There lived a saint named Diogenes, who was enslaved by Alexander. Alexander had him tied up in chains and handcuffed. When he was being sold at the slave market, he looked so strong and confident that the person trying to sell him looked like a slave. Diogenes did not look like a slave at all. So, whatever we do affects people only as much as they take in.

If you swear at someone and he doesn’t listen to you at all; instead, he thinks you’re talking in another language or he thinks you’re praising him, then what effect would your words have on him? You are talking about something very wise, maybe you are giving knowledge, but the other person is not listening to you at all, just sitting like a stone, then what influence will your talk have on him? Unless the person decides to absorb what you are saying and take it in, he will neither be positively nor negatively affected by it.

This does not mean you should give people grief and misery. The saying, ‘Sukhasya dukhasya nakopi daata’ (no one is the giver of happiness or misery) does not mean that you keep giving as much grief as you possibly can, to others. No! You must be sensitive.

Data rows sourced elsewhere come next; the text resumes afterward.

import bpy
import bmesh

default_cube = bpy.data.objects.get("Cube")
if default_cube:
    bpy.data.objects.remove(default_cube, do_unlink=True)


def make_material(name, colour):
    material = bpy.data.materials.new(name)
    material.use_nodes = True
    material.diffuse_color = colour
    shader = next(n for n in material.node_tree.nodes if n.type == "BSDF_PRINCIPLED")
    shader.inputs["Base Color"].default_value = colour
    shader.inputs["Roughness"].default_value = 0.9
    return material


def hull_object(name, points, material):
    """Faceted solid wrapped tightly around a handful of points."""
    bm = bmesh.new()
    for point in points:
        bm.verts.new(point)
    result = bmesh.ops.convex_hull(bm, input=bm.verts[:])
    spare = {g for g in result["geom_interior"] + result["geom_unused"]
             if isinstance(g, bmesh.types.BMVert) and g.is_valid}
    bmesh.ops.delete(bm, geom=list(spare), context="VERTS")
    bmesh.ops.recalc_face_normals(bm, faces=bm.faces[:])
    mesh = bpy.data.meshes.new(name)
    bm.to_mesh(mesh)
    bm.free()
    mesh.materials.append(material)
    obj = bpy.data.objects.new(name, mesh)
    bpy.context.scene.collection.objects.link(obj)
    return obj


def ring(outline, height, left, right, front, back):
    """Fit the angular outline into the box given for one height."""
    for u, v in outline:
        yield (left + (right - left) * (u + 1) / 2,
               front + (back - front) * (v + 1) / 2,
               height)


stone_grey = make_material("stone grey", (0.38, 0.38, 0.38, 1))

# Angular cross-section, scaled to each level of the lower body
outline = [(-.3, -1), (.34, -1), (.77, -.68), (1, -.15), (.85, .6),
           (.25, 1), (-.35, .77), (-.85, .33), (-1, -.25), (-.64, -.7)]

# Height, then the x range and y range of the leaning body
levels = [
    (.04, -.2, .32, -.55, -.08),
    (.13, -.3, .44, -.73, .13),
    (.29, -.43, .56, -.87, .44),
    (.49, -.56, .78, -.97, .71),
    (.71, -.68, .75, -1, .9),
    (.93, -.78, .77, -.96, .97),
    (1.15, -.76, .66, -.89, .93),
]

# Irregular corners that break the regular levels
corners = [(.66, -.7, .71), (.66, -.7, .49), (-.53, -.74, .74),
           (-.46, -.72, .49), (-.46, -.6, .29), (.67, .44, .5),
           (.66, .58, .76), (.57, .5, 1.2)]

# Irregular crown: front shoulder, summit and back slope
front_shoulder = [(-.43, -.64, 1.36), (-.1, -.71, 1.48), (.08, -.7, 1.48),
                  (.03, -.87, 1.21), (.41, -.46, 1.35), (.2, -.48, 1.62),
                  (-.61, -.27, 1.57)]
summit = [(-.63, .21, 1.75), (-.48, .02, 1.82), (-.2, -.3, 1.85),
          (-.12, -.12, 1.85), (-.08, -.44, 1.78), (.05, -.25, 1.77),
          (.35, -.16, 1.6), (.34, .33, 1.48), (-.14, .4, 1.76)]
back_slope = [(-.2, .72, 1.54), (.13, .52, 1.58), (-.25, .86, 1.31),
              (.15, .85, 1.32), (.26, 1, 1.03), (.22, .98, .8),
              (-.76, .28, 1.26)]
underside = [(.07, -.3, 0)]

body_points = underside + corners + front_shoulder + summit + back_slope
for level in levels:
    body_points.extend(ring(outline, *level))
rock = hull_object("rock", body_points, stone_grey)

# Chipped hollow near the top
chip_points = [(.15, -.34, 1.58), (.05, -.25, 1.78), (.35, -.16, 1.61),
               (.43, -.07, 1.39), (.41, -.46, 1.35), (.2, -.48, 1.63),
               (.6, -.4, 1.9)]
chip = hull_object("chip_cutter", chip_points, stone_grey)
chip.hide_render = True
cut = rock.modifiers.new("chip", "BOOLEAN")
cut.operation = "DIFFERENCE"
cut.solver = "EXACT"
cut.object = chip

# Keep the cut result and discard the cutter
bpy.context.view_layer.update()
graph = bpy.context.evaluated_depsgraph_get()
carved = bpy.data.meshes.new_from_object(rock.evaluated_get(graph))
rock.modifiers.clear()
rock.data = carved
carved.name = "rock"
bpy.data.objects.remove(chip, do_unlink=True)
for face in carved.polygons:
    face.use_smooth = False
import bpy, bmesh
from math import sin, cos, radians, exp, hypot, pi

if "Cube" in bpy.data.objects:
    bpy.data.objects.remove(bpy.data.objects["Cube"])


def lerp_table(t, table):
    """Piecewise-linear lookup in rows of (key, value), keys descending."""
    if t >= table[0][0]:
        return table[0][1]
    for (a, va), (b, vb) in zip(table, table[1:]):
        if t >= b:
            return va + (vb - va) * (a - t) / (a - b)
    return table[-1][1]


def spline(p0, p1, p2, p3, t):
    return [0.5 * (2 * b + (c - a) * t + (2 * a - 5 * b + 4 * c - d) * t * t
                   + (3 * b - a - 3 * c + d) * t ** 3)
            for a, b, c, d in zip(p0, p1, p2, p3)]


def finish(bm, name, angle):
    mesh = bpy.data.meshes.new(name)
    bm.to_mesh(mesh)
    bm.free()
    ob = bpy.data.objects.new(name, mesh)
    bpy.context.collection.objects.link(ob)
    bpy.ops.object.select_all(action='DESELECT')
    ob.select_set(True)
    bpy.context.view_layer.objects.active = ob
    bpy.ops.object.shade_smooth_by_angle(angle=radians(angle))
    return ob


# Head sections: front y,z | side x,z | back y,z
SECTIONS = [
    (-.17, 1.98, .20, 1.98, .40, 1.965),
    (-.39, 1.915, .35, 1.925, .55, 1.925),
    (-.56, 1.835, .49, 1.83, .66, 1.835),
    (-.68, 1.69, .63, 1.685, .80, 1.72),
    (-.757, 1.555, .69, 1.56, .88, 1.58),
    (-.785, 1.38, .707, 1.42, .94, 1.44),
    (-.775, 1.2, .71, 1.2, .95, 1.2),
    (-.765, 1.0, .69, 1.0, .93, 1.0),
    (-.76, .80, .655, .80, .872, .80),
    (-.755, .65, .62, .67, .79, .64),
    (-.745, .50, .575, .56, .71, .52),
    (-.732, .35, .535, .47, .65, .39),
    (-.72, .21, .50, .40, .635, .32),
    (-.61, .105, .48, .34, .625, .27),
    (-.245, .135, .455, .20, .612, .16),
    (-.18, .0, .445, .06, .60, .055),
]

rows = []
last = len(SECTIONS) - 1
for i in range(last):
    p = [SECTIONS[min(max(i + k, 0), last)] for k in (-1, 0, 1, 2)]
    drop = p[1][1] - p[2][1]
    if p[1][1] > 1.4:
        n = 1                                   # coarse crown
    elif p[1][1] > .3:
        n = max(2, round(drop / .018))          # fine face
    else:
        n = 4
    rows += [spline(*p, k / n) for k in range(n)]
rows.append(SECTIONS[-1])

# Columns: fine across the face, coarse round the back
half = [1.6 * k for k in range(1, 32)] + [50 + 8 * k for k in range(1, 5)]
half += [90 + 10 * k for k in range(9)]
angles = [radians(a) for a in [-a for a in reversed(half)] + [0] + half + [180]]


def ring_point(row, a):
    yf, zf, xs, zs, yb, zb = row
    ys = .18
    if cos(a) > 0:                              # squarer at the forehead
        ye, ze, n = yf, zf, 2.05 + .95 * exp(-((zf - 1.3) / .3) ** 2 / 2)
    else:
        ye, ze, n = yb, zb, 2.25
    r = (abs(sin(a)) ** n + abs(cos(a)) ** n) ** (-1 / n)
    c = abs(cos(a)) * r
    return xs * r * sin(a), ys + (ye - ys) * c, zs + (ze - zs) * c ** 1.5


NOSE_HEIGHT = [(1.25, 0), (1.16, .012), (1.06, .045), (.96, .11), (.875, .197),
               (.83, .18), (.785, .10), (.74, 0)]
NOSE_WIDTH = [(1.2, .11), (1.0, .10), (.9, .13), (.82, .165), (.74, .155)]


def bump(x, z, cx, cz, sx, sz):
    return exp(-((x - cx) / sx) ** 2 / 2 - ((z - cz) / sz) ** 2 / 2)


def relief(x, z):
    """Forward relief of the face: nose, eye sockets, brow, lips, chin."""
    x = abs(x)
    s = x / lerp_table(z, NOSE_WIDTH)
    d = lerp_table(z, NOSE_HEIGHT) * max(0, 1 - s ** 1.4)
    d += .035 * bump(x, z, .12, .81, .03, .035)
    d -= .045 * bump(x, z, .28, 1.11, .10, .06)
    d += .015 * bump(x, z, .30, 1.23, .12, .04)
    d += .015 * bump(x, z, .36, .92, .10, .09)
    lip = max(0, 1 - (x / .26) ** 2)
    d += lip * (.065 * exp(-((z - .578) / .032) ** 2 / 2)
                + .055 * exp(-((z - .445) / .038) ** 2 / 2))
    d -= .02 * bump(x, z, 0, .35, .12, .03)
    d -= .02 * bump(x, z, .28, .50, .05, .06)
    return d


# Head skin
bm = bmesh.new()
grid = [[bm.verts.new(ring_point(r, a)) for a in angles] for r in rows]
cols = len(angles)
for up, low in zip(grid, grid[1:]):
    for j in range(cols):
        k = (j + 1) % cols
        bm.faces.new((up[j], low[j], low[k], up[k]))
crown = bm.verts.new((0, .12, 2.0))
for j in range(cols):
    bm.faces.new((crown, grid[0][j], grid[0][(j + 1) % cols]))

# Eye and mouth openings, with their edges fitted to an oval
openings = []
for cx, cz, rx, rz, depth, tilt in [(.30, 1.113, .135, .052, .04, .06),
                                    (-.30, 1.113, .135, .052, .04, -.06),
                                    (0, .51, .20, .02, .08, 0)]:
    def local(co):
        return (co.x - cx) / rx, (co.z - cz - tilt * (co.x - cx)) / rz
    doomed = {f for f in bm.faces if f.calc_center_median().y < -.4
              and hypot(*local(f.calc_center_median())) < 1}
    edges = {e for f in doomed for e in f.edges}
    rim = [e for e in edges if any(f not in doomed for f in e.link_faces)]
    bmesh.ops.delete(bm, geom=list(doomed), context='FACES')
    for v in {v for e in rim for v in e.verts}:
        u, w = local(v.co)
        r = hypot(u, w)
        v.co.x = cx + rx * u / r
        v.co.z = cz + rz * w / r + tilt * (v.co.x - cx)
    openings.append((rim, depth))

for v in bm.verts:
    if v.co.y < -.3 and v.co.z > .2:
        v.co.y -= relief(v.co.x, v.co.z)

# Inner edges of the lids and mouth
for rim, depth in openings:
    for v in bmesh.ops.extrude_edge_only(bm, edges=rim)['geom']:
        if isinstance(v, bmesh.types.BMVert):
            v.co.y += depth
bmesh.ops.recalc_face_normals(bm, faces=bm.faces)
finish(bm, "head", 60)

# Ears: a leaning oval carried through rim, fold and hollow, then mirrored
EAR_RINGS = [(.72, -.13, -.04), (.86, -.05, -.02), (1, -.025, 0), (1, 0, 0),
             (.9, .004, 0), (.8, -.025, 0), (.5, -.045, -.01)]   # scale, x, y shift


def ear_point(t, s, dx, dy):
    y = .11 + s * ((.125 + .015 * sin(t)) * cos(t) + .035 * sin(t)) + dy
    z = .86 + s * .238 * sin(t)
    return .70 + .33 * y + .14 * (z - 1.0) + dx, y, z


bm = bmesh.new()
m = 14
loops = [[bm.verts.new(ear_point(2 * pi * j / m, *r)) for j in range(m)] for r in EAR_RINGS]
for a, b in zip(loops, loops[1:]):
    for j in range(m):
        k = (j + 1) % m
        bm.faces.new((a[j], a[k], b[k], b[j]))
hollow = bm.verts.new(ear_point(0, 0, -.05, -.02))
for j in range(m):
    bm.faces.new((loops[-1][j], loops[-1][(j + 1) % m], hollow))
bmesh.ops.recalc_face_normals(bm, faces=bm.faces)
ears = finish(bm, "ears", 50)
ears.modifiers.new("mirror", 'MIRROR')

What you do not like for yourself, why should you do unto others? This is Dharma. So, if someone swears at us, we feel sad about it. That means we should not swear at others. And, if we do not like people stealing things from us, then we should not steal from others. So, whatever we don’t want inflicted on us, we should not do to others. This simple notion is the essence of Dharma – the knowledge of one’s duty.